"Joe Biden" by Gage Skidmore is licensed under CC BY-SA 2.0.

U.S. Removes Uganda from Trade Deal Following Homophobic Law

The U.S. has removed Uganda from the list of nations eligible to benefit from the African Growth and Opportunity Act (AGOA) because of their enactment of the “Anti-Homosexuality Act.”

Last May, Ugandan President Yoweri Museveni signed the “Anti-Homosexuality Act,” which makes “aggravated homosexuality” punishable by the death penalty and “recruitment, promotion, and funding” of same-sex “activities” punishable by a life sentence, according to LGBTQ Nation. In a statement following the law’s passage, President Joe Biden called for the law to be repealed.

“The enactment of Uganda’s Anti-Homosexuality Act is a tragic violation of universal human rights—one that is not worthy of the Ugandan people, and one that jeopardizes the prospects of critical economic growth for the entire country,” the statement read. “I join with people around the world—including many in Uganda—in calling for its immediate repeal. No one should have to live in constant fear for their life or being subjected to violence and discrimination. It is wrong.”

Now, in a December 29 proclamation, Biden wrote that he had determined that Uganda did not meet the requirements to continue benefitting from the AGOA trade deal, along with Central African Republic, Gabon, and Niger. Passed in 2000 and extended in 2015, AGOA allows sub-Saharan African countries meeting criteria reevaluated annual by the U.S. president to export over 1,8000 products to the U.S. duty-free. Eligibility criteria include enacting policies to reduce poverty, combat corruption, and protect human rights.

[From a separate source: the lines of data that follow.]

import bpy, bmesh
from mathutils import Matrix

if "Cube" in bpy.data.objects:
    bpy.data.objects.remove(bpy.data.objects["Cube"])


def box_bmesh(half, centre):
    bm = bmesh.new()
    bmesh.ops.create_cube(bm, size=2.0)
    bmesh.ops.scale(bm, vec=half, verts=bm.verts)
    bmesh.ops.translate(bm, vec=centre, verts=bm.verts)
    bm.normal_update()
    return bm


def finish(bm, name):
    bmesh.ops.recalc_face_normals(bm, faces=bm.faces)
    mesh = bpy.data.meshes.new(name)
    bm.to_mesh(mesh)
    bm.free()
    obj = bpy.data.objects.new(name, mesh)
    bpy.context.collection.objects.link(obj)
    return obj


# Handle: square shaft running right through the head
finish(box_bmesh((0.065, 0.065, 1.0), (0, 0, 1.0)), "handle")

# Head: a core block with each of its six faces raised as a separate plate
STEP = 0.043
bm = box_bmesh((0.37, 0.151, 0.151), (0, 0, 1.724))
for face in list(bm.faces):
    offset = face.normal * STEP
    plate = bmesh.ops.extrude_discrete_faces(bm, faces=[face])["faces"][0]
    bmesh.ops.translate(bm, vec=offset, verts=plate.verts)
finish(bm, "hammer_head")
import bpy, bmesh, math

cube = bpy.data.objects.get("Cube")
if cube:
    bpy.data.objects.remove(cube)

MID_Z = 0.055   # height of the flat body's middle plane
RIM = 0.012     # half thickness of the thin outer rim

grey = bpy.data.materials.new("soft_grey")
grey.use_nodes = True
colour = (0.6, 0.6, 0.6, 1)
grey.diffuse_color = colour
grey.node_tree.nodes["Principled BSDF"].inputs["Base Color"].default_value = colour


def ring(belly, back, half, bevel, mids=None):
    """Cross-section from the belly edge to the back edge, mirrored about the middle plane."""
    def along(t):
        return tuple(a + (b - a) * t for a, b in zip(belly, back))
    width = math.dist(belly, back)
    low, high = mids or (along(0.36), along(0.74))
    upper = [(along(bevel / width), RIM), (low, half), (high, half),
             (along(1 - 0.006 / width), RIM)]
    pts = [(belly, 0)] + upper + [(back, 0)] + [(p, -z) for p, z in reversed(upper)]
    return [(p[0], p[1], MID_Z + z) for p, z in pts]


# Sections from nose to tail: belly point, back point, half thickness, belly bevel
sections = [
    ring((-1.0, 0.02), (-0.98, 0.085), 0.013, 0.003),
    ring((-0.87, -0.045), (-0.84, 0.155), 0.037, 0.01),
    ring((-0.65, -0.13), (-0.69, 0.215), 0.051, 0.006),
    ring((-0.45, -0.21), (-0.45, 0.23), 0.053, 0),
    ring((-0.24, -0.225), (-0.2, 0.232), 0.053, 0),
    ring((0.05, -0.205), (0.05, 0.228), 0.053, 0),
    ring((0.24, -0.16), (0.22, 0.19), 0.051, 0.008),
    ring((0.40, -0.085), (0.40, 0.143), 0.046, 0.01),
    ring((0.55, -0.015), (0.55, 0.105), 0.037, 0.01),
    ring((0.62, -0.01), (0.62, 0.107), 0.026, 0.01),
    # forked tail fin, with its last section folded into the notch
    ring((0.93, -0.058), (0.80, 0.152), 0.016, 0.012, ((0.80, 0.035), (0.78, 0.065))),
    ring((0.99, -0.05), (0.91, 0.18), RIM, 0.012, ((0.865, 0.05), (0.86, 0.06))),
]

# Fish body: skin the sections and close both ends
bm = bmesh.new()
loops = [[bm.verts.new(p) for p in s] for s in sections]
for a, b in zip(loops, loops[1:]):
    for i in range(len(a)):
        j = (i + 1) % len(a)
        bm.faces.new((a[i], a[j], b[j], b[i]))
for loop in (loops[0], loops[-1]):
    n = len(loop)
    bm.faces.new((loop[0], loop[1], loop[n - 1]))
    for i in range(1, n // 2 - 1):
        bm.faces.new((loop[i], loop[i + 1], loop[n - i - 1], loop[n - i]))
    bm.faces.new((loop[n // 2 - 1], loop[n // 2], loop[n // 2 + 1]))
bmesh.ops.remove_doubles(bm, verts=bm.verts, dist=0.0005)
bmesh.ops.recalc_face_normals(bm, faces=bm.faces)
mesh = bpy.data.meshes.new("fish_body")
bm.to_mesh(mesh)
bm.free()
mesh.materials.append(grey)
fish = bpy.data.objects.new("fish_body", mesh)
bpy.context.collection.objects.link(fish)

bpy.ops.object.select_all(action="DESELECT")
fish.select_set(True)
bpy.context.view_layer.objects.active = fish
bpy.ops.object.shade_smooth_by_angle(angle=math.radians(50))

In an October 30 letter to the speaker of the House and president pro-tem of the Senate, Biden wrote that he intended to terminate AGOA for Uganda because its government “had engaged in gross violations of internationally recognized human rights.”